Jolly Santas bring goodwill to all who crawl

When Wollongong Santa Claus Pub Crawl founder Neil Webster was assaulted in Sydney on Christmas Eve, 1997, he knew he needed to up the ante on the slowly growing charity event back home.

Mr Webster was set upon by five men after leaving a Sydney bar, suffering a fractured jaw, multiple cracked ribs and a concussion.

The fourth annual Wollongong pub crawl had been held a few weeks earlier, at the time only attracting a few hundred Santa-clad revellers.

It was in the days after the assault Mr Webster realised he needed to inject a bit of "Christmas cheer" into the event, and began his quest to break down social barriers among partying Santa Clauses, and ultimately create an event free from alcohol-fuelled violence.

This year, as it has numerous times throughout its 20-year history, the Santa Claus Pub Crawl will coincide with a national police operation targeting drunken violence.

As part of Operation Unite, a larger than normal policing presence will be out on the streets of the Wollongong CBD on Saturday and Sunday night, and police have urged partygoers to be on their best behaviour.

Mr Webster said that during its history, the event had been praised by police for its ability to be held with few or no incidents.

"Social barriers get broken during the course of the night," he said.

"Generally if you go to the pub with a group of friends you ... don't approach strangers," said Mr Webster. "But with the pub crawl, because everyone is dressed up, it becomes a bit of a team thing, it makes people a lot easier to approach."

More than 10,000 people are expected to take part in this year's event, which will visit 18 venues.

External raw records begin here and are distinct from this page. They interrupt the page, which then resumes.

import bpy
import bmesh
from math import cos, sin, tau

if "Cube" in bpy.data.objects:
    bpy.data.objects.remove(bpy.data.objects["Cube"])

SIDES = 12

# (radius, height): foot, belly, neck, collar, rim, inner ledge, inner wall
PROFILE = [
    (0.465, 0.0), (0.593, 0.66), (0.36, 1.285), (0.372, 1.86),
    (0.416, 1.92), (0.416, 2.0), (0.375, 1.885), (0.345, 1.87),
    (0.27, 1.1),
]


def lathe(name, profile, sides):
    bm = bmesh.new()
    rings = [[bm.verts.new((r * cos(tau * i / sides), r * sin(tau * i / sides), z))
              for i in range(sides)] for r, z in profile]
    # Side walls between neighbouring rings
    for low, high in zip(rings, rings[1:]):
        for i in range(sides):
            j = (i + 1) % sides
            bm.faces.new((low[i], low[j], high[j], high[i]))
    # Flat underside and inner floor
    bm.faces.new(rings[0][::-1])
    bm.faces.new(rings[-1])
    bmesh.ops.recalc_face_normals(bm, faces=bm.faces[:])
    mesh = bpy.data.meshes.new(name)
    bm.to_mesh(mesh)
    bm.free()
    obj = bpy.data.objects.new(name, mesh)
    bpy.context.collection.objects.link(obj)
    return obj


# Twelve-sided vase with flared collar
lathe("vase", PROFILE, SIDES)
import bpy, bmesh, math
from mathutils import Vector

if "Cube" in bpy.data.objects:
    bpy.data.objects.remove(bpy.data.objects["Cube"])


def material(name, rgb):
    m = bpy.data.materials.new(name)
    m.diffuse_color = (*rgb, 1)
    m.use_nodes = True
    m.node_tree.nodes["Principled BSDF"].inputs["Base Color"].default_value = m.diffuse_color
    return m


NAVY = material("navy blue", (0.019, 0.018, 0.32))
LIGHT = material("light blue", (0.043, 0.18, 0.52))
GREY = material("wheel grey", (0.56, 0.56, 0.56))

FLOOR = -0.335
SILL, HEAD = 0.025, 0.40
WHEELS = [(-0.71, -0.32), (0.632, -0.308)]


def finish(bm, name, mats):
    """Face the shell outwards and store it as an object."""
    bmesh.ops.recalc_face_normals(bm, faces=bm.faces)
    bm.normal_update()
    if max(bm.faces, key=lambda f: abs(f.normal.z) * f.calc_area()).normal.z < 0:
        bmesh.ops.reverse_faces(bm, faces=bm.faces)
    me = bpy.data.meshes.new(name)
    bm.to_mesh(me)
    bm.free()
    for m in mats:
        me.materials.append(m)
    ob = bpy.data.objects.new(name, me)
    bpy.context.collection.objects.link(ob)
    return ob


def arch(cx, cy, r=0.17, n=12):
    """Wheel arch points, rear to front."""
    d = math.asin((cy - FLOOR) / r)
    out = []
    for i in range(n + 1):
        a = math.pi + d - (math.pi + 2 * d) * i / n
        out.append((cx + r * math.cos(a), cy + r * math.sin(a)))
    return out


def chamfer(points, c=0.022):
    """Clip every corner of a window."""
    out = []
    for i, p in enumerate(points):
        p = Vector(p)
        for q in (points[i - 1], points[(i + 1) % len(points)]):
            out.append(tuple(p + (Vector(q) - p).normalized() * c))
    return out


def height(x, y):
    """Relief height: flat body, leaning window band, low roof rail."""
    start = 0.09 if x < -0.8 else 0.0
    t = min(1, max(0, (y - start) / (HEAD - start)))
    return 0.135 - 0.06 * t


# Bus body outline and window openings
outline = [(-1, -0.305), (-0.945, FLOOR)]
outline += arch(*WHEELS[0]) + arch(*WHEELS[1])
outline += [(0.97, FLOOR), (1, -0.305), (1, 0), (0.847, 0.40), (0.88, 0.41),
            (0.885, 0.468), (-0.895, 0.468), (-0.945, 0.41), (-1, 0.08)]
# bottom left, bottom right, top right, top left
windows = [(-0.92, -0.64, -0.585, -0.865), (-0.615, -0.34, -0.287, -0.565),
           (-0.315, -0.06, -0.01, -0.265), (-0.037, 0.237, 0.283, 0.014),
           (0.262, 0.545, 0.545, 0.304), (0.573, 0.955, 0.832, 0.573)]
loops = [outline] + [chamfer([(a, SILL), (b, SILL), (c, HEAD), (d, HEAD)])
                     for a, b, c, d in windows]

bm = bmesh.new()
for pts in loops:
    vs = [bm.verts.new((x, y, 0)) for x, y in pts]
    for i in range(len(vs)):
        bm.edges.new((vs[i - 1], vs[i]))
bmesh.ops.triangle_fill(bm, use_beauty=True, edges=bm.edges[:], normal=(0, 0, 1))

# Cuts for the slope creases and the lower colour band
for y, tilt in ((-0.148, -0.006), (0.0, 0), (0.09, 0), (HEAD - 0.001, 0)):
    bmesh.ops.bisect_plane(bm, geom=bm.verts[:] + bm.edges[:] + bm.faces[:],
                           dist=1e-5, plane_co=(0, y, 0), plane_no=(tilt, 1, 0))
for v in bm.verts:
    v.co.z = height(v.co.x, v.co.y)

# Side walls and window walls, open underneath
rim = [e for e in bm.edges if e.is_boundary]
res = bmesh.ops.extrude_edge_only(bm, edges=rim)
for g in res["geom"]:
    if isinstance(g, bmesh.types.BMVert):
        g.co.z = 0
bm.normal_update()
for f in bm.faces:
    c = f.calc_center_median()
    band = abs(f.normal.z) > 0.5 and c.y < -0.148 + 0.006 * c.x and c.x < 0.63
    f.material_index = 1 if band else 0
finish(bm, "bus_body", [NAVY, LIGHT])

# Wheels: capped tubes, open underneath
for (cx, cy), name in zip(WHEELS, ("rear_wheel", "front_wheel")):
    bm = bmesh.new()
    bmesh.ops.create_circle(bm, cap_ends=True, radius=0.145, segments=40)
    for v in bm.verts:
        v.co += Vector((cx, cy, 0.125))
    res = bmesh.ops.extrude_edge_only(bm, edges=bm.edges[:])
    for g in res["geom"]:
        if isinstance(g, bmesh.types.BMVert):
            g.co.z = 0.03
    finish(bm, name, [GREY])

The Santa Claus Pub Crawl raises funds for the Salvation Army's Christmas efforts.

Smartphone
Tablet - Narrow
Tablet - Wide
Desktop